*WHAT YOU SHOULD DO:*
Lines before the one containing "[(.2, y0, floor_z(y0)), (.2, y1" are left out; copy that line and every later line through the end of the data exactly.

*WORKING DATA:*

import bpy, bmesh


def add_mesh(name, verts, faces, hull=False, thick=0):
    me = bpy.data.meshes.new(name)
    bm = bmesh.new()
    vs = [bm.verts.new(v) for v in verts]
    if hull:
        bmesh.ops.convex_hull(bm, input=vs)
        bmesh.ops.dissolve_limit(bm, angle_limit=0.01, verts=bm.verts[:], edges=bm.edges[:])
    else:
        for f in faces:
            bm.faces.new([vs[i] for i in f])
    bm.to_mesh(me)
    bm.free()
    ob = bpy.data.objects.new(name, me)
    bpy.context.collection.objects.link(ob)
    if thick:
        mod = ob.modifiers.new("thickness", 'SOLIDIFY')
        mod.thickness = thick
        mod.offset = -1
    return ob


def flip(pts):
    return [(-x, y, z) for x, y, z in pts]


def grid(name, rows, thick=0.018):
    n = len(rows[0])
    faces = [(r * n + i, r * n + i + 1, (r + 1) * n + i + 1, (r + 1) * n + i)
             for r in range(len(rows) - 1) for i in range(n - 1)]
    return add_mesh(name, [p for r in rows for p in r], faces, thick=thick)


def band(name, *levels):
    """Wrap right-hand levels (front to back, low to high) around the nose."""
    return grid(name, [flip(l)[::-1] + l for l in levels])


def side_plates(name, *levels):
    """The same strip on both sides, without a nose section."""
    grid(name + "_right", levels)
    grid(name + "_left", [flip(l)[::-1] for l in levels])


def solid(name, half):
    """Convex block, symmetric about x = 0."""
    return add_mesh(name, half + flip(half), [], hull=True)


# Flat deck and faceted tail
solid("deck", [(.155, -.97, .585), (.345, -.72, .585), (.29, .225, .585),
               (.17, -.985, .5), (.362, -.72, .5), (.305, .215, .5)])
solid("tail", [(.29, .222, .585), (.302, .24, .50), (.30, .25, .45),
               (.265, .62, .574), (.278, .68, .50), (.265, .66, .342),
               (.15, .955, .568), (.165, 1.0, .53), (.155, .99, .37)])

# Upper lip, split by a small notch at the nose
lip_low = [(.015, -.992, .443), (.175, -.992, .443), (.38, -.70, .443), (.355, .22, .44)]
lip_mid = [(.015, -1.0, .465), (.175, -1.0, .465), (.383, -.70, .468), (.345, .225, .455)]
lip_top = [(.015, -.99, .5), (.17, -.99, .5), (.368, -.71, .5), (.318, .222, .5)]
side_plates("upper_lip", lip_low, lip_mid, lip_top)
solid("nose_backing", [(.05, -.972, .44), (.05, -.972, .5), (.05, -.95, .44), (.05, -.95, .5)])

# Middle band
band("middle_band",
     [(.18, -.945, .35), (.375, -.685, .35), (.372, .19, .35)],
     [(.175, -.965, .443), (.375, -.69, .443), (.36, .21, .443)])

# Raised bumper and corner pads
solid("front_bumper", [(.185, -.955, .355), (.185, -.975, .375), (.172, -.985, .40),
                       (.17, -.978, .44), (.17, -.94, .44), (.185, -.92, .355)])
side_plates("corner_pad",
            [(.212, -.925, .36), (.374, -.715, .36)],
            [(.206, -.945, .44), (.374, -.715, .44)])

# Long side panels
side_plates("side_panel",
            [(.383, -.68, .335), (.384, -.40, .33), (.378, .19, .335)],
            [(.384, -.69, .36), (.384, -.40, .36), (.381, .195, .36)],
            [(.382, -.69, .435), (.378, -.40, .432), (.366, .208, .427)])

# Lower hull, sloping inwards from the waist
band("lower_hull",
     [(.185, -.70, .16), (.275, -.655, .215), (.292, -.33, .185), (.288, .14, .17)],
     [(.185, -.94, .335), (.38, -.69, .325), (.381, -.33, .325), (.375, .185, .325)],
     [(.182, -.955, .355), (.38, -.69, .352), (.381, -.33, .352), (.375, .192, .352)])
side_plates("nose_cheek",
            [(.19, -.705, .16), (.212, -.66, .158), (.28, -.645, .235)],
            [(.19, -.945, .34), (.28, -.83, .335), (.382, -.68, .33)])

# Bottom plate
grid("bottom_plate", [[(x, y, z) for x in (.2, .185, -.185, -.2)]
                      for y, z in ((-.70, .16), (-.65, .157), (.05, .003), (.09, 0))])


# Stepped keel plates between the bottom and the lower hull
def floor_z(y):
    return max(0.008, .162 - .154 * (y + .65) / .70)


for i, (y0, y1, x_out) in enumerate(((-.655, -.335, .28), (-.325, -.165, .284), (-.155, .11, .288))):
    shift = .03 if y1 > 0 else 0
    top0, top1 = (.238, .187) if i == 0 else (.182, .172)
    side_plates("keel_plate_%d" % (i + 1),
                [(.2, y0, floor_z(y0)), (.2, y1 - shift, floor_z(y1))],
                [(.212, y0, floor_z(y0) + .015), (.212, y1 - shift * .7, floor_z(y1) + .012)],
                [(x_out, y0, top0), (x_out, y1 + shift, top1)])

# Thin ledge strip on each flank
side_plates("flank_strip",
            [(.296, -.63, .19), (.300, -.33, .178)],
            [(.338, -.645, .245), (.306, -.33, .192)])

*REPLY TO THE EXERCISE:*
                [(.2, y0, floor_z(y0)), (.2, y1 - shift, floor_z(y1))],
                [(.212, y0, floor_z(y0) + .015), (.212, y1 - shift * .7, floor_z(y1) + .012)],
                [(x_out, y0, top0), (x_out, y1 + shift, top1)])

# Thin ledge strip on each flank
side_plates("flank_strip",
            [(.296, -.63, .19), (.300, -.33, .178)],
            [(.338, -.645, .245), (.306, -.33, .192)])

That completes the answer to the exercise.